PROBLEM DESCRIPTION ▸ Note each line in the data below that holds "import", and copy it.

[Data records]
◇ ◇ ◇ ◇ ◇

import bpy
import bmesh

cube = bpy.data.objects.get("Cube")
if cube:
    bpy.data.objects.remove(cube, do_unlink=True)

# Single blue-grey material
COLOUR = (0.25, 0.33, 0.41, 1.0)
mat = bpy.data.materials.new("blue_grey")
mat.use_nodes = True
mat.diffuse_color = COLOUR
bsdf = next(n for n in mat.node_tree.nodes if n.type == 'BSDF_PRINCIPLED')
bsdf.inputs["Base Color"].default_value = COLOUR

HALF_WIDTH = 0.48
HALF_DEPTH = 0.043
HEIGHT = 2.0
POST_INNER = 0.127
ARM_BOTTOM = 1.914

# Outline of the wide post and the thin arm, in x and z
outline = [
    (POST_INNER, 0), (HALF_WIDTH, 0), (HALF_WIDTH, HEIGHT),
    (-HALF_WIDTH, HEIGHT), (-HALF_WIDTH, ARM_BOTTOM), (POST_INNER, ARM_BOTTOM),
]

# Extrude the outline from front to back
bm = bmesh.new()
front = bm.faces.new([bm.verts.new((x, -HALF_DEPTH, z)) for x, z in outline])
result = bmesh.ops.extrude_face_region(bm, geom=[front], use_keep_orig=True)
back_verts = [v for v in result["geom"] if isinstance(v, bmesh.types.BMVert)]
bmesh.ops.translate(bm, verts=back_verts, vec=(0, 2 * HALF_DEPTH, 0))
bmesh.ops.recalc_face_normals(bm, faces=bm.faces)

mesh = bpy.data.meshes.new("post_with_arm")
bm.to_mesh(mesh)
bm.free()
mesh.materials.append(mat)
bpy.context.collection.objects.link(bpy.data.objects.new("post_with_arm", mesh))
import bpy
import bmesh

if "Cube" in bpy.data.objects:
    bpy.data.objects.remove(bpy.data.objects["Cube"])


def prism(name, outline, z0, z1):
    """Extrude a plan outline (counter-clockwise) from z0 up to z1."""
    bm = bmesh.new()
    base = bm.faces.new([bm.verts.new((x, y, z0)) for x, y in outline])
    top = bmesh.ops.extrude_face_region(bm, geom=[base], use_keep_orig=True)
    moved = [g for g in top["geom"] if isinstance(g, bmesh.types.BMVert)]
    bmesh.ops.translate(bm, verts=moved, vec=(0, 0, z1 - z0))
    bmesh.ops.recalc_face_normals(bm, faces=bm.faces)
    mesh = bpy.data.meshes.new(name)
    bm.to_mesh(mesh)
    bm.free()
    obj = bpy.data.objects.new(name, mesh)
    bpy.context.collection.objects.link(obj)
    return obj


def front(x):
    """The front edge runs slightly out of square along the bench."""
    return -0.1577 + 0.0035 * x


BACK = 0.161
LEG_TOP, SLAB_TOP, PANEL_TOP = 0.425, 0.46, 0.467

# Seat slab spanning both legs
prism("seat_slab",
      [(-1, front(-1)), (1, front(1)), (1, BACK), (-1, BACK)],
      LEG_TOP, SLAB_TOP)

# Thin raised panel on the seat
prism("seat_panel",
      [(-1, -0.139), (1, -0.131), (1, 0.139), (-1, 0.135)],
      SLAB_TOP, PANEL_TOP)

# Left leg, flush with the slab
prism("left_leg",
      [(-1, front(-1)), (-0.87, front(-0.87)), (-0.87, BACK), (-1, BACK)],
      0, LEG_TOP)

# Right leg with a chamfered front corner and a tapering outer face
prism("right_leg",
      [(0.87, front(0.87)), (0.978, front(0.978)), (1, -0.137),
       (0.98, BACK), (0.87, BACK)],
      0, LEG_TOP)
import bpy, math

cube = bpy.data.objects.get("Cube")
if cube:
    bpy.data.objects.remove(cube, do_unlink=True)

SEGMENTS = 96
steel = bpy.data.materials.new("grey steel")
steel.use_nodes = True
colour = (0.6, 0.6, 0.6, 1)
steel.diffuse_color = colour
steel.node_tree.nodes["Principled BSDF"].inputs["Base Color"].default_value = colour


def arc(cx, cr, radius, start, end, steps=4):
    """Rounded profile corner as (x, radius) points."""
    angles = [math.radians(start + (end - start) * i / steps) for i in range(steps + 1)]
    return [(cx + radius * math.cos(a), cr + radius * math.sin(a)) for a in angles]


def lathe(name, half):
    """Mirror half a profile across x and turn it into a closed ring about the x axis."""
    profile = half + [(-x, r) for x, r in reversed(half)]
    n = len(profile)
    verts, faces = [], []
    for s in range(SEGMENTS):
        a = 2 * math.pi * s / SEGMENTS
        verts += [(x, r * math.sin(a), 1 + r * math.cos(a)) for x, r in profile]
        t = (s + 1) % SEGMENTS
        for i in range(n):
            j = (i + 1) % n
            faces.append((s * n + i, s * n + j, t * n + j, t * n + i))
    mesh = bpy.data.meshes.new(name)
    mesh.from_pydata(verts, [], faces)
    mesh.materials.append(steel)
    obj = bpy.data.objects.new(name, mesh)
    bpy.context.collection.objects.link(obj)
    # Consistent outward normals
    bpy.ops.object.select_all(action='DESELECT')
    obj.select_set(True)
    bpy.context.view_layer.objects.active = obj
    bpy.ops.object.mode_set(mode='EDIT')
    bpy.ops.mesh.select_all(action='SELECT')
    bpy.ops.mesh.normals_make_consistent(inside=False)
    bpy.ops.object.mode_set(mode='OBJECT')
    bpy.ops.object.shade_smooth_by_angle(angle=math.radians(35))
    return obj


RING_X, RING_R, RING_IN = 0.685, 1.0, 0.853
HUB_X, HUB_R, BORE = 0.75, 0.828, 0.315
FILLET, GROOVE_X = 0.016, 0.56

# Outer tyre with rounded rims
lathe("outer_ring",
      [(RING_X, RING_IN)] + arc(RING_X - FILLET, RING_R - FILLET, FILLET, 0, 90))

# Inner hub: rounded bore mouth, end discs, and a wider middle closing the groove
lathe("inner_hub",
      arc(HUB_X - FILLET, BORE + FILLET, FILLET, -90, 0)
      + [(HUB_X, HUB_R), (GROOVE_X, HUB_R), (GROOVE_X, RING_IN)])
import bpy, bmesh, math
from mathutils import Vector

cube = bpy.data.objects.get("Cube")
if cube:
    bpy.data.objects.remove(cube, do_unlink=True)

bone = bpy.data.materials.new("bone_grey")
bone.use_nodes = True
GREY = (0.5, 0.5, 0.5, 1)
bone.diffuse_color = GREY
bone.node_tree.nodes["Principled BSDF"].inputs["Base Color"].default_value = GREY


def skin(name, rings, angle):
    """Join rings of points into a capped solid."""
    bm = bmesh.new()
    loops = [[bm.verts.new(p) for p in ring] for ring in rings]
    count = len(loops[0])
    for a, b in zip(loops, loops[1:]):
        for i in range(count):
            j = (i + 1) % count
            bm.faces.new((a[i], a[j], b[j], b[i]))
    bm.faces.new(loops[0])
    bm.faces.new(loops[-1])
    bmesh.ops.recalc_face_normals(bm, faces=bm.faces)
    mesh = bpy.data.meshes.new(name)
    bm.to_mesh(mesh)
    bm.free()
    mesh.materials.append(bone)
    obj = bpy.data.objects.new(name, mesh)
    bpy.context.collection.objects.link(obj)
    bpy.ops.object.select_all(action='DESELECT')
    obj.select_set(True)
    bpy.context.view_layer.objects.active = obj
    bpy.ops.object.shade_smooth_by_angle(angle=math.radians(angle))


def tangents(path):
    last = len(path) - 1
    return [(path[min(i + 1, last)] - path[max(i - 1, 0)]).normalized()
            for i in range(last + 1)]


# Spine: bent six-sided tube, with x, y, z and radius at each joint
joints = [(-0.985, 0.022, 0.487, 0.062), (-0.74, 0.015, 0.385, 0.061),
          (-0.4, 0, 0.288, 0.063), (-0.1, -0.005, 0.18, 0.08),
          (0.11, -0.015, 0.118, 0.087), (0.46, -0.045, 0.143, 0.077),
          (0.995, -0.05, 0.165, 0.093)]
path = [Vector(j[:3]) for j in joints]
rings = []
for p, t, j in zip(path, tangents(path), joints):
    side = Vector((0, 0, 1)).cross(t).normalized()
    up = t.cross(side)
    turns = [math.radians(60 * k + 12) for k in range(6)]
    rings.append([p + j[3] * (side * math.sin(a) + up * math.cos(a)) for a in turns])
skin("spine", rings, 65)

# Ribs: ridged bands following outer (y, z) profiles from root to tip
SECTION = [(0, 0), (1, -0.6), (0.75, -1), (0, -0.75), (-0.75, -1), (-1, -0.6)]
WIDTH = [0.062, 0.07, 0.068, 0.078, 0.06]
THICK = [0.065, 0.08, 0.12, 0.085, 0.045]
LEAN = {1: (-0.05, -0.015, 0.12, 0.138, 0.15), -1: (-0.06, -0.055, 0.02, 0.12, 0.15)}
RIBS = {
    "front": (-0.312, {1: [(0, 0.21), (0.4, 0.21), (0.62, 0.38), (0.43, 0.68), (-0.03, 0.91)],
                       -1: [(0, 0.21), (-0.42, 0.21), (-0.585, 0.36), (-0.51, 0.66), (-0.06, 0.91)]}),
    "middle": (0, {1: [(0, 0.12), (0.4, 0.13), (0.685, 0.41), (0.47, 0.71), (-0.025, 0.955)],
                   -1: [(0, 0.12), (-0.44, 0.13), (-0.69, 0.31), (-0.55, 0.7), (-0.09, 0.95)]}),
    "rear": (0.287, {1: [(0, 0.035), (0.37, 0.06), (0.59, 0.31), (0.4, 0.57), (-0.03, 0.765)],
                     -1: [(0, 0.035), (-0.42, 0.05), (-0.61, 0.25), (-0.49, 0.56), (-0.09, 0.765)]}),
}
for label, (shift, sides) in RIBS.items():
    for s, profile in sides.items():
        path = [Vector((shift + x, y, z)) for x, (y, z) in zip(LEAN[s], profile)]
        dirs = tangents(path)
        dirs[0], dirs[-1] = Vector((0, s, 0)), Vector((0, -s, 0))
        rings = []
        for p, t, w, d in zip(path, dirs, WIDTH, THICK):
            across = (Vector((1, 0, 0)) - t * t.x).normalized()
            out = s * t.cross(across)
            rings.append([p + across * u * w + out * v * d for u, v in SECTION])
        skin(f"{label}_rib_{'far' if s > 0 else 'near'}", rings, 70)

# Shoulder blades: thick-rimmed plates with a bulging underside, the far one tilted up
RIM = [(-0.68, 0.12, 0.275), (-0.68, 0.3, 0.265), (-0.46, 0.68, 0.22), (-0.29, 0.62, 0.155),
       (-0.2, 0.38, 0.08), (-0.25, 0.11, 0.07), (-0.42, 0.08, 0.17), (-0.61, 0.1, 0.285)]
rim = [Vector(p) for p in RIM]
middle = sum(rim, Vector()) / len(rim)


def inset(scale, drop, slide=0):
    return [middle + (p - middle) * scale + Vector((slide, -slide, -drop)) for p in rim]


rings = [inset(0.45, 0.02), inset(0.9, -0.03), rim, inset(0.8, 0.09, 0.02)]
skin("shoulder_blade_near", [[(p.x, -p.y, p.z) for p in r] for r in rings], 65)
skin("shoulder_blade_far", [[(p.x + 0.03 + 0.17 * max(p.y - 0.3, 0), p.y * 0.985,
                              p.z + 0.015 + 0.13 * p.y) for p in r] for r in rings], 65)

◇ ◇ ◇ ◇ ◇

RESULT OF THIS EXERCISE ▸
import bpy
import bmesh
import bpy
import bmesh
import bpy, math
import bpy, bmesh, math
from mathutils import Vector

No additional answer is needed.